START Input

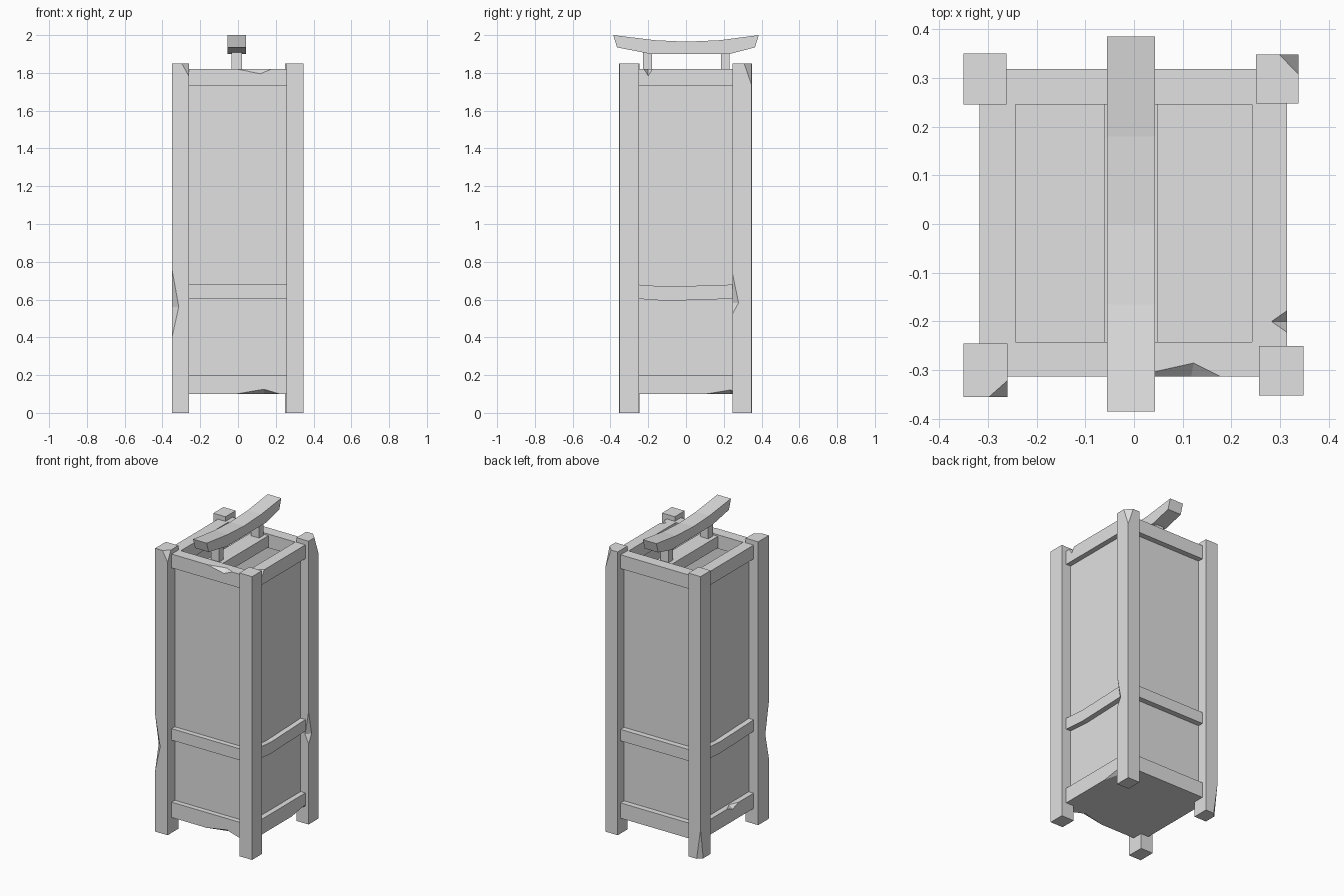
import bpy, bmesh
from mathutils import Vector

if "Cube" in bpy.data.objects:
    bpy.data.objects.remove(bpy.data.objects["Cube"], do_unlink=True)

GREY = (0.75, 0.75, 0.75, 1)
mat = bpy.data.materials.new("plain grey")
mat.use_nodes = True
mat.diffuse_color = GREY
mat.node_tree.nodes["Principled BSDF"].inputs["Base Color"].default_value = GREY


def finish(name, bm):
    bmesh.ops.recalc_face_normals(bm, faces=bm.faces)
    mesh = bpy.data.meshes.new(name)
    bm.to_mesh(mesh)
    bm.free()
    mesh.materials.append(mat)
    obj = bpy.data.objects.new(name, mesh)
    bpy.context.collection.objects.link(obj)
    return obj


def prism(name, outline, x0, x1):
    """Extrude a (y, z) outline from x0 to x1."""
    bm = bmesh.new()
    face = bm.faces.new([bm.verts.new((x0, y, z)) for y, z in outline])
    new = bmesh.ops.extrude_face_region(bm, geom=[face])["geom"]
    verts = [v for v in new if isinstance(v, bmesh.types.BMVert)]
    bmesh.ops.translate(bm, verts=verts, vec=(x1 - x0, 0, 0))
    return finish(name, bm)


def box(name, x0, x1, y0, y1, z0, z1):
    return prism(name, [(y0, z0), (y1, z0), (y1, z1), (y0, z1)], x0, x1)


def chip(obj, a, b, p, q):
    """Knock a wedge off the edge a-b, as deep as the points p and q."""
    a, b, p, q = map(Vector, (a, b, p, q))
    out = ((a + b) - (p + q)).normalized() * 0.003
    bm = bmesh.new()
    for v in (a, b, p, q):
        bm.verts.new(v + out)
    bmesh.ops.convex_hull(bm, input=bm.verts)
    cutter = finish("chip_cutter", bm)
    cutter.hide_render = True
    mod = obj.modifiers.new("chip", "BOOLEAN")
    mod.operation = "DIFFERENCE"
    mod.solver = "EXACT"
    mod.object = cutter
    bpy.context.view_layer.objects.active = obj
    bpy.ops.object.modifier_apply(modifier=mod.name)
    bpy.data.objects.remove(cutter, do_unlink=True)


# Corner posts
TOP = 1.85
front_right = box("front_right_post", -.35, -.26, -.355, -.245, 0, TOP)
front_left = box("front_left_post", .256, .348, -.352, -.25, 0, TOP)
back_left = box("back_left_post", .25, .337, .247, .348, 0, TOP)
back_right = box("back_right_post", -.35, -.262, .245, .35, 0, TOP)

# Worn corners and dents on the posts
chip(front_right, (-.26, -.355, 1.87), (-.26, -.355, 1.78),
     (-.305, -.355, 1.86), (-.26, -.315, 1.86))
chip(front_right, (-.35, -.355, .38), (-.35, -.355, .78),
     (-.31, -.355, .56), (-.35, -.315, .56))
chip(back_left, (.337, .348, 1.88), (.337, .348, 1.73),
     (.293, .348, 1.86), (.337, .303, 1.86))
chip(back_left, (.337, .247, .52), (.337, .247, .74),
     (.31, .247, .58), (.337, .28, .58))
chip(back_right, (-.35, .35, -.02), (-.35, .35, .2),
     (-.32, .35, -.01), (-.35, .32, -.01))

# Rails around the frame at three heights
rails = {}
for level, z0, z1 in (("bottom", .1, .2), ("middle", .605, .68), ("top", 1.73, 1.82)):
    rails[level, "front"] = box(level + "_front_rail", -.27, .27, -.313, -.242, z0, z1)
    rails[level, "back"] = box(level + "_back_rail", -.27, .27, .245, .318, z0, z1)
    for side, s, x0, x1 in (("left", 1, .242, .314), ("right", -1, -.317, -.243)):
        outline = [(-.27, z0), (.27, z0), (.27, z1), (-.27, z1)]
        if level == "middle":  # sagging side rails
            outline = [(-.27, z0), (-.1, z0 - .012), (.27, z0),
                       (.27, z1), (-.1, z1 - .012), (-.27, z1)]
            outline = [(s * y, z) for y, z in outline]
        rails[level, side] = prism(f"{level}_{side}_rail", outline, x0, x1)

# Chips in the rails
chip(rails["top", "front"], (-.01, -.313, 1.82), (.185, -.313, 1.82),
     (.12, -.313, 1.793), (.125, -.283, 1.82))
chip(rails["bottom", "front"], (-.02, -.313, .1), (.23, -.313, .1),
     (.14, -.313, .127), (.14, -.27, .1))
chip(rails["top", "left"], (.314, -.225, 1.82), (.314, -.175, 1.82),
     (.314, -.2, 1.78), (.278, -.2, 1.82))
chip(rails["bottom", "left"], (.314, .1, .1), (.314, .27, .1),
     (.314, .24, .123), (.28, .24, .1))
chip(rails["bottom", "right"], (-.317, -.1, .2), (-.317, .04, .2),
     (-.317, -.03, .175), (-.285, -.03, .2))

# Wall panels behind the rails, and the floor
box("front_panel", -.27, .27, -.28, -.25, .12, 1.78)
box("back_panel", -.27, .27, .252, .282, .12, 1.78)
box("left_panel", .25, .28, -.27, .27, .12, 1.78)
box("right_panel", -.282, -.252, -.27, .27, .12, 1.78)
box("floor", -.25, .25, -.25, .25, .1, .14)

# Cross bar, handle supports and the curved handle
box("cross_bar", -.061, .049, -.25, .25, 1.735, 1.81)
for name, y0, y1 in (("front", -.228, -.18), ("back", .185, .23)):
    box(name + "_handle_support", -.034, .022, y0, y1, 1.8, 1.92)
prism("handle", [(-.365, 1.935), (-.185, 1.9), (.23, 1.9), (.365, 1.935),
                 (.385, 2), (.18, 1.973), (0, 1.965), (-.165, 1.973), (-.385, 2)],
      -.055, .043)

END Input

Task directions – Show me every line of the entries above that holds "bmesh".

Result for this task –
import bpy, bmesh
    bmesh.ops.recalc_face_normals(bm, faces=bm.faces)
    bm = bmesh.new()
    new = bmesh.ops.extrude_face_region(bm, geom=[face])["geom"]
    verts = [v for v in new if isinstance(v, bmesh.types.BMVert)]
    bmesh.ops.translate(bm, verts=verts, vec=(x1 - x0, 0, 0))
    bm = bmesh.new()
    bmesh.ops.convex_hull(bm, input=bm.verts)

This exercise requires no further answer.